Lung risks increase even with lawful exposure levels
In a timely study on the insidious reach of silica, Swedish researchers have found a significantly high level of chronic lung disease in metal foundry workers exposed to silica dust, even at levels well below government exposure limits.
The findings coincide with the commencement of more stringent silica-related safety regulations for multiple industries in Victoria.
The Swedish study, led by Örebro University's Department of Occupational and Environmental Medicine, looked at patterns of lung disease among a cohort of 1,752 foundry workers, with a particular focus on those exposed to respirable silica dust.
The study cross-referenced the levels of exposure recorded in workplace testing, with the number of years worked. This allowed a quantitative analysis of exposure over a 17-year period to assess the incidence of disease.
The results showed significantly increased incidence of various chronic obstructive lung diseases (COPDs) for all exposure groups as well as increased silicosis risk in higher exposure groups.
The higher incidence of disease occurred at exposure levels well below the current Swedish occupational exposure limit of 0.1mg per cubic metre of air, and even below the threshold that currently applies in most Australian jurisdictions, of 0.05mg per cubic metre.
The researchers say the results showed statistically increased morbidity for respiratory diseases of silica-exposed Swedish foundry workers, particularly at exposure levels well below the current Swedish exposure limit.

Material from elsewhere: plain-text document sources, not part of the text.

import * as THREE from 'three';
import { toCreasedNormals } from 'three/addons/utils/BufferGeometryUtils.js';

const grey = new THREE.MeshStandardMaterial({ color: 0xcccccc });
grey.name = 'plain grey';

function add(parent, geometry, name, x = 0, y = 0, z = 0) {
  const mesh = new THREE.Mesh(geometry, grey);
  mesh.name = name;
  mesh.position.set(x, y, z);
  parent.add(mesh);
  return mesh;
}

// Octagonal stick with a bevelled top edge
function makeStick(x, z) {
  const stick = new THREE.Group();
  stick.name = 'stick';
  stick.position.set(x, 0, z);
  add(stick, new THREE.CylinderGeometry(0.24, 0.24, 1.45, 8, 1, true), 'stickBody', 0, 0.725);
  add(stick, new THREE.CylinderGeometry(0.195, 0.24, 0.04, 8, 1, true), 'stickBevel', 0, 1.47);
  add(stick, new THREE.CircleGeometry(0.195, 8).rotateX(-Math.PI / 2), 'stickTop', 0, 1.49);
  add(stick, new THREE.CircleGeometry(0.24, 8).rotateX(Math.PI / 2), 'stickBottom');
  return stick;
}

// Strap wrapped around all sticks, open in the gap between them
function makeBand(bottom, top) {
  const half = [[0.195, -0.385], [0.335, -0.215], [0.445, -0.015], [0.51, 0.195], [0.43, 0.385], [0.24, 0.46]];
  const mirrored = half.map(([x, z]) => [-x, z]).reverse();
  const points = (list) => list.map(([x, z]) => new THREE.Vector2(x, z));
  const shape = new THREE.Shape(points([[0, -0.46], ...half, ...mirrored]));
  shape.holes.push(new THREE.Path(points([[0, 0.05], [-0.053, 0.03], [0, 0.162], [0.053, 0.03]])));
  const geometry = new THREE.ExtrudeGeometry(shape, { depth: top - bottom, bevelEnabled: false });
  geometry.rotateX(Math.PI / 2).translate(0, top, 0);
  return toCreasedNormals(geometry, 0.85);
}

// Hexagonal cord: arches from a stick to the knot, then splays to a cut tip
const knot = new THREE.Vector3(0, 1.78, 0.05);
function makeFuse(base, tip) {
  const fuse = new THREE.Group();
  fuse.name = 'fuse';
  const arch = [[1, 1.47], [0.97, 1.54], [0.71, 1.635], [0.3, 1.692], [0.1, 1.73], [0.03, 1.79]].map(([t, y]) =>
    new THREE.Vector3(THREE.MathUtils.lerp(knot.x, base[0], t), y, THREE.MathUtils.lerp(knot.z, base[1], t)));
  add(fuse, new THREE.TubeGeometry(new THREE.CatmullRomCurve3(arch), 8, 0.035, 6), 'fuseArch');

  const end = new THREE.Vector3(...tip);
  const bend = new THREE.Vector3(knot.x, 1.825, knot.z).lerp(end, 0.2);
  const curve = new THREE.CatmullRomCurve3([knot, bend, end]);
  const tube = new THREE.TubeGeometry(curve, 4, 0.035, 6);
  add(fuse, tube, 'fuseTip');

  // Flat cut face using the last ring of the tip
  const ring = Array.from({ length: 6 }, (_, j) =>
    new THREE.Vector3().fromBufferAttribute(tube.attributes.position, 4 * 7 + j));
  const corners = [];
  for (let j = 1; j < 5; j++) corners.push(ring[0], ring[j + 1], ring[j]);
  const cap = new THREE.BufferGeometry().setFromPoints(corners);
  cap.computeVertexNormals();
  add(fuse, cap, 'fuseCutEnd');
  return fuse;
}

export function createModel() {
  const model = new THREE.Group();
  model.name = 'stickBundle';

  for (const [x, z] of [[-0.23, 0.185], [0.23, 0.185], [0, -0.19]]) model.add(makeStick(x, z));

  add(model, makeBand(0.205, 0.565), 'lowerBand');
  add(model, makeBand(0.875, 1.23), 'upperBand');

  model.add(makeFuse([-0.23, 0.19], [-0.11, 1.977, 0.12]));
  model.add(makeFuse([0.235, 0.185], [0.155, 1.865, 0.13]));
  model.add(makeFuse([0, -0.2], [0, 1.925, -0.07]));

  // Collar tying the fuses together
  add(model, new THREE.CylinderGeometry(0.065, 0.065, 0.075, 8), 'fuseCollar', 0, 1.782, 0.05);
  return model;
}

The morbidity of COPD and silicosis was significantly increased in the high exposure group in the study, which was still less than the current Swedish exposure threshold of 0.1mg per cubic metre.